Angola is heading to its fifth General Election, the first without former president José Eduardo dos Santos, who died in July. But the political scheming in the country is still going on as if he were alive.
Dos Santos made history by organising three consecutive elections, and which his ruling party, the People’s Movement for the Liberation of Angola (MPLA), won.
He died on July 8 in the Spanish capital Barcelona, five years after he left the presidency which he had held for 38 years. He was succeeded by João Lourenço, the current MPLA flagbearer. If he wins the August 24 election, the ruling party will continue enjoying an uninterrupted run since 1975.
President Lourenço is contesting for a second term.
“Dos Santos' death occurred at a point when Angola was preparing for elections. Whether we like it or not, this fact will have a bearing on the outcome of the elections,” said Prof João Pacatolo, lecturer of International Relations at the Angolan Private University (UPRA University).
He also argued that dos Santos’ status as an elder in Angolan politics, despite his death, may influence decisions by voters.
“Was dos Santos happy with his country’s leadership during his final days?” Mr Pacatolo rhetorically asked in an interview with The EastAfrican in Luanda on Monday.
In his final days, his family fell afoul of the government, with the latter pursuing an aggressive reclaiming of funds allegedly stolen from public coffers by the do Santos' family.
In fact, dos Santos’ family members showed recently that they were not on good terms with the country's leadership after they rejected an offer of a state funeral for their patriarch, before the polls.
In a letter, they indicated that they would allow him be buried only after the polls, perhaps hoping things would change.
“This shows that the ruling MPLA and dos Santos family members are not on good terms and this may have unexpected developments,” Mr Pacatolo added.

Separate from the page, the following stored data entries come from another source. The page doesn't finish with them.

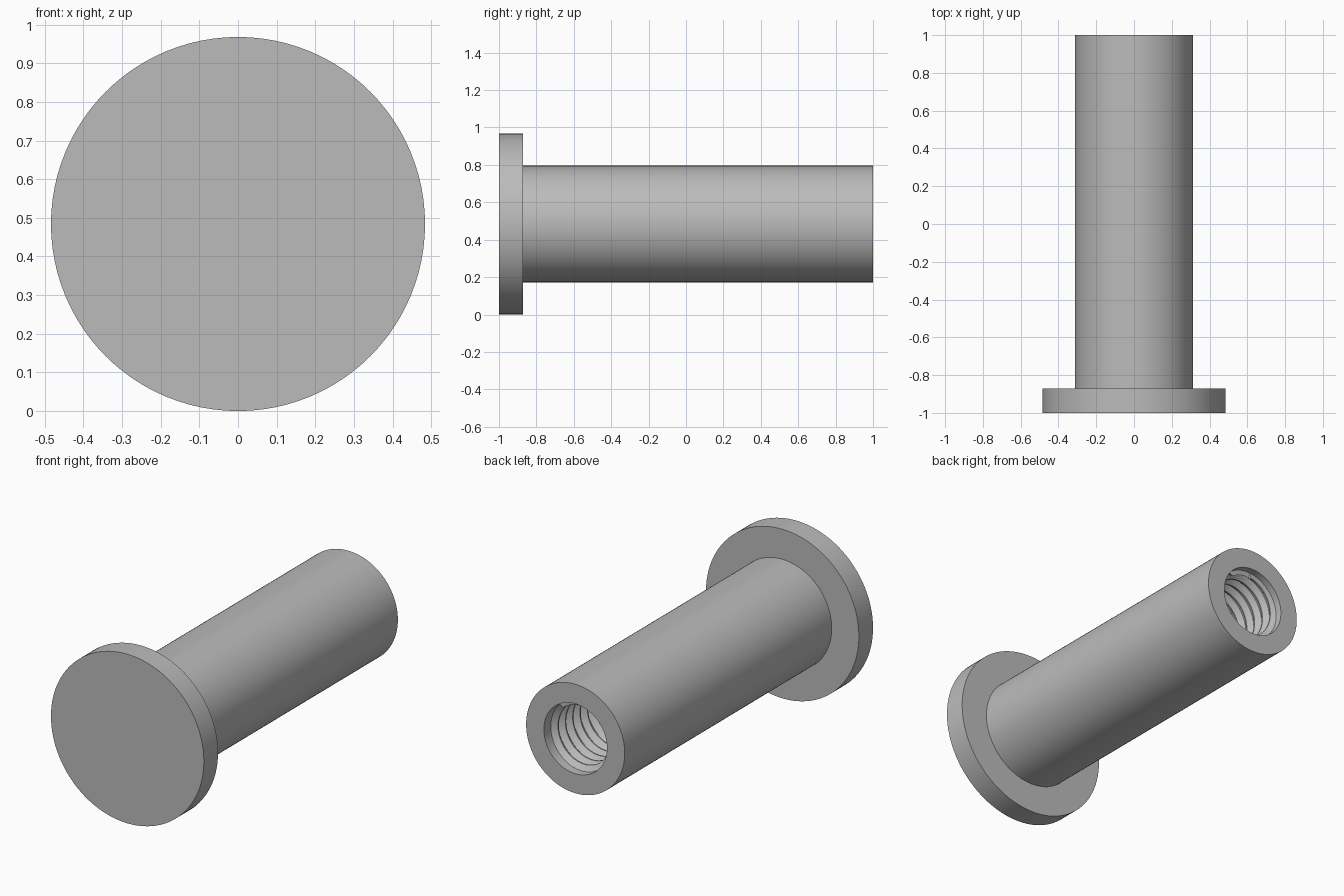
import bpy, bmesh
from math import sin, cos, pi, radians

SEGMENTS = 96
AXIS_Z = 0.484

if "Cube" in bpy.data.objects:
    bpy.data.objects.remove(bpy.data.objects["Cube"])

steel = bpy.data.materials.new("grey steel")
steel.use_nodes = True
colour = (0.5, 0.5, 0.5, 1)
steel.diffuse_color = colour
steel.node_tree.nodes["Principled BSDF"].inputs["Base Color"].default_value = colour


def swept(name, rows, turn_shift=0, flip=False):
    """Sweep rows around the y axis; rows(t) gives (radius, y) pairs at angle t.
    turn_shift joins the seam that many rows further on, making a helix."""
    bm = bmesh.new()
    columns = []
    for i in range(SEGMENTS):
        t = 2 * pi * i / SEGMENTS
        columns.append([bm.verts.new((r * sin(t), y, AXIS_Z + r * cos(t)))
                        for r, y in rows(t)])
    for i in range(SEGMENTS):
        a = columns[i]
        b = columns[(i + 1) % SEGMENTS]
        if i == SEGMENTS - 1 and turn_shift:
            b = b[turn_shift:] + [b[-1]] * turn_shift
        for k in range(len(a) - 1):
            corners = list(dict.fromkeys([a[k], a[k + 1], b[k + 1], b[k]]))
            if len(corners) > 2:
                bm.faces.new(corners[::-1] if flip else corners)
    bmesh.ops.remove_doubles(bm, verts=bm.verts, dist=1e-5)
    mesh = bpy.data.meshes.new(name)
    bm.to_mesh(mesh)
    bm.free()
    mesh.materials.append(steel)
    obj = bpy.data.objects.new(name, mesh)
    bpy.context.collection.objects.link(obj)
    bpy.ops.object.select_all(action='DESELECT')
    obj.select_set(True)
    bpy.context.view_layer.objects.active = obj
    bpy.ops.object.shade_smooth_by_angle(angle=radians(30))
    return obj


BORE, CREST = 0.2, 0.172
MOUTH, THREAD_TOP, THREAD_END = 1.0, 0.96, -0.4
PITCH = 0.066

# Flat head, shank and the rim around the bore
body = [(0, -1), (0.484, -1), (0.484, -0.872), (0.312, -0.872),
        (0.312, MOUTH), (BORE, MOUTH), (BORE, THREAD_TOP)]
swept("flanged_barrel", lambda t: body)

# Blind end of the bore
end = [(BORE, THREAD_END), (0, THREAD_END - 0.1)]
swept("bore_end", lambda t: end)

# Helical thread: two crest points and two root points per turn
TURNS = int((THREAD_TOP - THREAD_END) / PITCH) + 3
STEPS = ((0, BORE), (0.12, BORE), (0.5, CREST), (0.62, CREST))


def thread_rows(t):
    rows = []
    for turn in range(-1, TURNS):
        for step, radius in STEPS:
            y = THREAD_END + PITCH * (turn + step + t / (2 * pi))
            if y <= THREAD_END:
                rows.append((BORE, THREAD_END))
            elif y >= THREAD_TOP:
                rows.append((BORE, THREAD_TOP))
            else:
                rows.append((radius, y))
    return rows


swept("bore_thread", thread_rows, turn_shift=len(STEPS), flip=True)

Spain finally released the body of dos Santos on August 17 after ascertaining that there had been no foul play in his death.
Dos Santos was once celebrated as the country’s peace architect for ending years of civil war and protecting his political enemies to negotiate for peace.

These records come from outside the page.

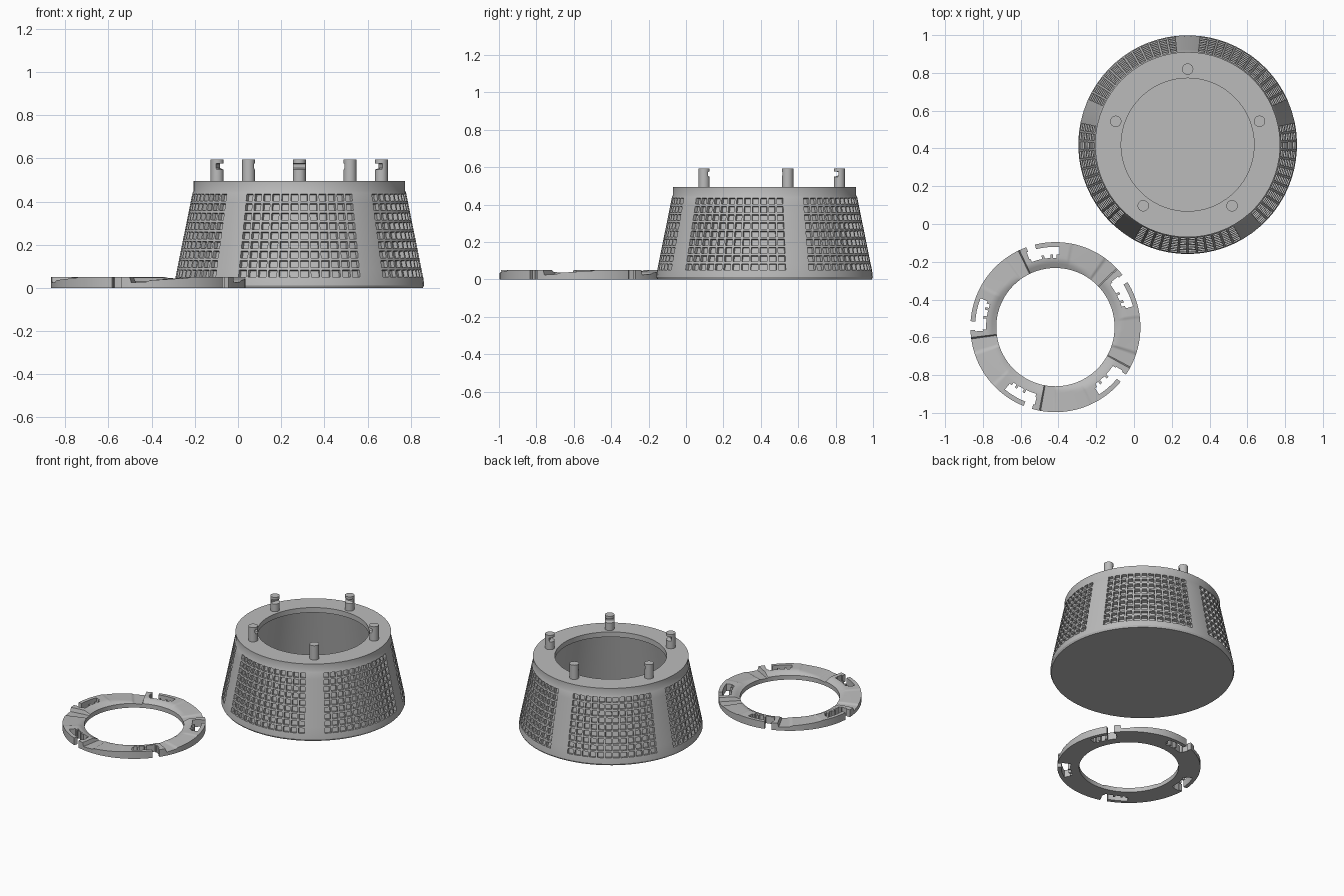
import bpy, bmesh
from math import sin, cos, radians, pi

cube = bpy.data.objects.get("Cube")
if cube:
    bpy.data.objects.remove(cube, do_unlink=True)

grey = bpy.data.materials.new("light grey")
grey.use_nodes = True
grey.diffuse_color = (0.5, 0.5, 0.5, 1)
grey.node_tree.nodes["Principled BSDF"].inputs["Base Color"].default_value = (0.5, 0.5, 0.5, 1)

BASKET = (0.284, 0.42)
RING = (-0.416, -0.546)
FIRST_RIB = 18
SECTOR = 72


def finish(bm, name, location):
    bmesh.ops.remove_doubles(bm, verts=bm.verts, dist=0.0002)
    bmesh.ops.recalc_face_normals(bm, faces=bm.faces)
    mesh = bpy.data.meshes.new(name)
    bm.to_mesh(mesh)
    bm.free()
    obj = bpy.data.objects.new(name, mesh)
    obj.location = (*location, 0)
    mesh.materials.append(grey)
    bpy.context.collection.objects.link(obj)
    bpy.ops.object.select_all(action="DESELECT")
    obj.select_set(True)
    bpy.context.view_layer.objects.active = obj
    bpy.ops.object.shade_smooth_by_angle(angle=radians(30))
    return obj


# Basket: a revolved shell whose wall has five panels of square pockets
def build_basket():
    rows, columns = 9, 12
    low, high = (0.575, 0.045), (0.495, 0.44)
    wall = [(low[0] + (high[0] - low[0]) * i / rows,
             low[1] + (high[1] - low[1]) * i / rows) for i in range(rows + 1)]
    base = [(0, 0), (0.573, 0), (0.579, 0.012)]
    rim = [(0.49, 0.45), (0.49, 0.495), (0.352, 0.495), (0.352, 0.46)]
    inside = [(0.44, 0.44), (0.525, 0.025), (0, 0.025)]
    profile = base + wall + rim + inside

    angles, in_panel = [], []
    for k in range(5):
        start = FIRST_RIB + SECTOR * k
        angles += [start - 6, start] + [start + 6 + 5 * i for i in range(columns)]
        in_panel += [False, False] + [True] * columns

    bm = bmesh.new()
    loops = [[bm.verts.new((r * cos(radians(a)), r * sin(radians(a)), z))
              for r, z in profile] for a in angles]
    pockets = []
    first = len(base)
    for i, panel in enumerate(in_panel):
        here, there = loops[i], loops[(i + 1) % len(loops)]
        for j in range(len(profile) - 1):
            face = bm.faces.new((here[j], there[j], there[j + 1], here[j + 1]))
            if panel and first <= j < first + rows:
                pockets.append(face)
    bm.normal_update()
    bmesh.ops.inset_individual(bm, faces=pockets, thickness=0.008, depth=0)
    bmesh.ops.inset_individual(bm, faces=pockets, thickness=0.001, depth=-0.02)
    finish(bm, "basket", BASKET)


# Locking pins: short posts notched on the side facing the centre
def build_pin(index):
    angle = radians(FIRST_RIB + SECTOR * index)
    sides, radius = 24, 0.03
    layers = [(0.485, 0), (0.548, 0), (0.556, 1), (0.575, 1), (0.576, 0), (0.594, 0)]
    bm = bmesh.new()
    stack = []
    for z, notched in layers:
        loop = []
        for s in range(sides):
            x, y = radius * cos(2 * pi * s / sides), radius * sin(2 * pi * s / sides)
            if notched:
                x = max(x, -0.004)
            loop.append(bm.verts.new((x, y, z)))
        stack.append(loop)
    for lower, upper in zip(stack, stack[1:]):
        for s in range(sides):
            t = (s + 1) % sides
            bm.faces.new((lower[s], lower[t], upper[t], upper[s]))
    bm.faces.new(stack[0][::-1])
    bm.faces.new(stack[-1])
    place = (BASKET[0] + 0.4 * cos(angle), BASKET[1] + 0.4 * sin(angle))
    pin = finish(bm, "locking_pin_%d" % (index + 1), place)
    pin.rotation_euler.z = angle


# Locking ring: five ramps and five hooked slots with spring arms
RADII = [0.313, 0.32, 0.335, 0.35, 0.367, 0.385, 0.425, 0.45]
RAMP = [(0, 0.05), (1, 0.024), (10, 0.028), (12, 0.035), (35, 0.046), (37, 0.05), (72, 0.05)]


def ring_height(step, r):
    for (a, za), (b, zb) in zip(RAMP, RAMP[1:]):
        if a <= step <= b:
            z = za + (zb - za) * (step - a) / (b - a)
            break
    slope = 0.03 + 0.02 * min(1, (r - 0.313) / 0.04)
    return min(z, slope)


def is_slot(step, band):
    inner = RADII[band]
    if inner < 0.36:
        return False
    if inner < 0.38:
        return 46 <= step < 67 and step not in (49, 50, 56, 57)
    if inner < 0.42:
        return 44 <= step < 68
    return 61 <= step < 67


def build_ring():
    bm = bmesh.new()
    grid = {}
    for i in range(360):
        a = radians(43 + i)
        for j, r in enumerate(RADII):
            grid[i, j] = bm.verts.new((r * cos(a), r * sin(a), ring_height(i % SECTOR, r)))
    for i in range(360):
        n = (i + 1) % 360
        for j in range(len(RADII) - 1):
            if not is_slot(i % SECTOR, j):
                bm.faces.new((grid[i, j], grid[i, j + 1], grid[n, j + 1], grid[n, j]))
    bmesh.ops.delete(bm, geom=[v for v in bm.verts if not v.link_faces], context="VERTS")
    top = bm.faces[:]
    copy = bmesh.ops.extrude_face_region(bm, geom=top, use_keep_orig=True)
    for v in copy["geom"]:
        if isinstance(v, bmesh.types.BMVert):
            v.co.z = 0
    finish(bm, "locking_ring", RING)


build_basket()
for n in range(5):
    build_pin(n)
build_ring()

Earlier this month, Welwitchia dos Santos Tchizeé, a daughter of the former president who served as the ruling MPLA MP, went on social media to call on Angolans to vote for Adalberto Costa Júnior, a candidate of the main opposition party Unita.
“I am Tchizeé dos Santos, daughter of José Eduardo dos Santos, and he told me to tell you that it is better to have Adalberto as president of Angola,” she says in a video message now available on YouTube.

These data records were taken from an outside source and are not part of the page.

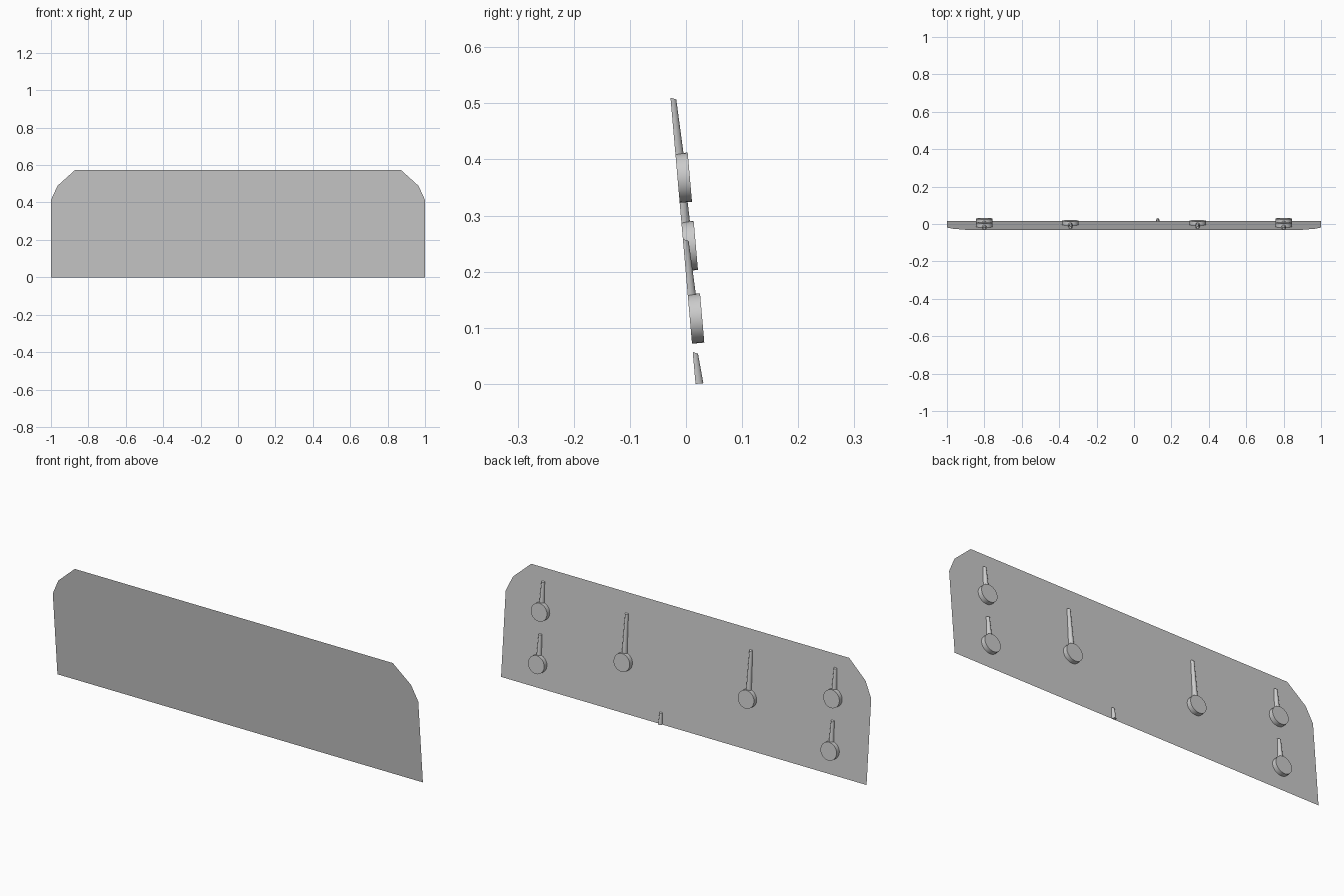
import bpy, bmesh, math

if "Cube" in bpy.data.objects:
    bpy.data.objects.remove(bpy.data.objects["Cube"])

TILT = math.radians(5)
BASE_Y = 0.017


def finish(name, bm, smooth=True):
    # Parts are authored upright (back = +y) and leaned together
    bmesh.ops.recalc_face_normals(bm, faces=bm.faces)
    mesh = bpy.data.meshes.new(name)
    bm.to_mesh(mesh)
    bm.free()
    ob = bpy.data.objects.new(name, mesh)
    bpy.context.collection.objects.link(ob)
    ob.location = (0, BASE_Y, 0)
    ob.rotation_euler = (TILT, 0, 0)
    if smooth:
        bpy.ops.object.select_all(action='DESELECT')
        ob.select_set(True)
        bpy.context.view_layer.objects.active = ob
        bpy.ops.object.shade_smooth_by_angle(angle=math.radians(40))
    return ob


def disc(name, x, z, radius=0.044, depth=0.022, sides=24):
    bm = bmesh.new()
    rings = []
    for y in (0, depth):
        rings.append([bm.verts.new((x + radius * math.cos(2 * math.pi * i / sides), y,
                                    z + radius * math.sin(2 * math.pi * i / sides)))
                      for i in range(sides)])
    for i in range(sides):
        j = (i + 1) % sides
        bm.faces.new((rings[0][i], rings[0][j], rings[1][j], rings[1][i]))
    bm.faces.new(rings[0])
    bm.faces.new(rings[1])
    finish(name, bm)


def stem(name, x, z0, z1, base, tip, segs=8):
    # Half-round tapered rib lying on the panel; base/tip = (half width, depth)
    bm = bmesh.new()
    rings = []
    for z, (w, d), slant in ((z0, base, 0), (z1, tip, 0.4)):
        ring = []
        for i in range(segs + 1):
            a = math.pi * i / segs
            y = d * math.sin(a)
            ring.append(bm.verts.new((x + w * math.cos(a), y, z - y * slant)))
        rings.append(ring)
    n = segs + 1
    for i in range(n):
        j = (i + 1) % n
        bm.faces.new((rings[0][i], rings[0][j], rings[1][j], rings[1][i]))
    bm.faces.new(rings[0])
    bm.faces.new(rings[1])
    finish(name, bm)


# Thin panel with clipped upper corners
half = [(1, 0), (1, 0.415), (0.965, 0.491), (0.87, 0.577)]
outline = half + [(-x, z) for x, z in reversed(half)]
bm = bmesh.new()
bm.faces.new([bm.verts.new((x, 0, z)) for x, z in outline])
finish("panel", bm, smooth=False)

# Keyhole bosses: disc plus tapered stem, mirrored left and right
for side, s in (("right", 1), ("left", -1)):
    for label, x, z, top in (("lower", 0.80, 0.116, 0.259),
                             ("upper", 0.80, 0.368, 0.512),
                             ("inner", 0.34, 0.246, 0.478)):
        disc(f"{label}_{side}_disc", s * x, z)
        stem(f"{label}_{side}_stem", s * x, z, top, (0.014, 0.0165), (0.008, 0.010))

# Small notch rib at the bottom edge
stem("bottom_rib", 0.127, 0, 0.057, (0.010, 0.014), (0.007, 0.009))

Tchizeé dos Santos went further said Adalberto Costa Júnior was good for dialogue.
It is not the first time dos Santos family members have expressed their desire to see the opposition take Angola’s presidency.
In January 2020, Isabel dos Santos, the more famous sibling of the former first family, said that the current economic slowdown gives a candidate from Unita party a real chance of winning the 2022 polls and there are also speculations that she is behind the country’s opposition to dethrone the ruling MPLA from government.
Last week, President Lourenço accused Adalberto Costa Junior of being funded by his predecessor’s family, showing that the late dos Santos casts a long shadow on Angola elections. The accusation was not surprising.
Mr Junior, who denied the funding allegation, termed it mere political games.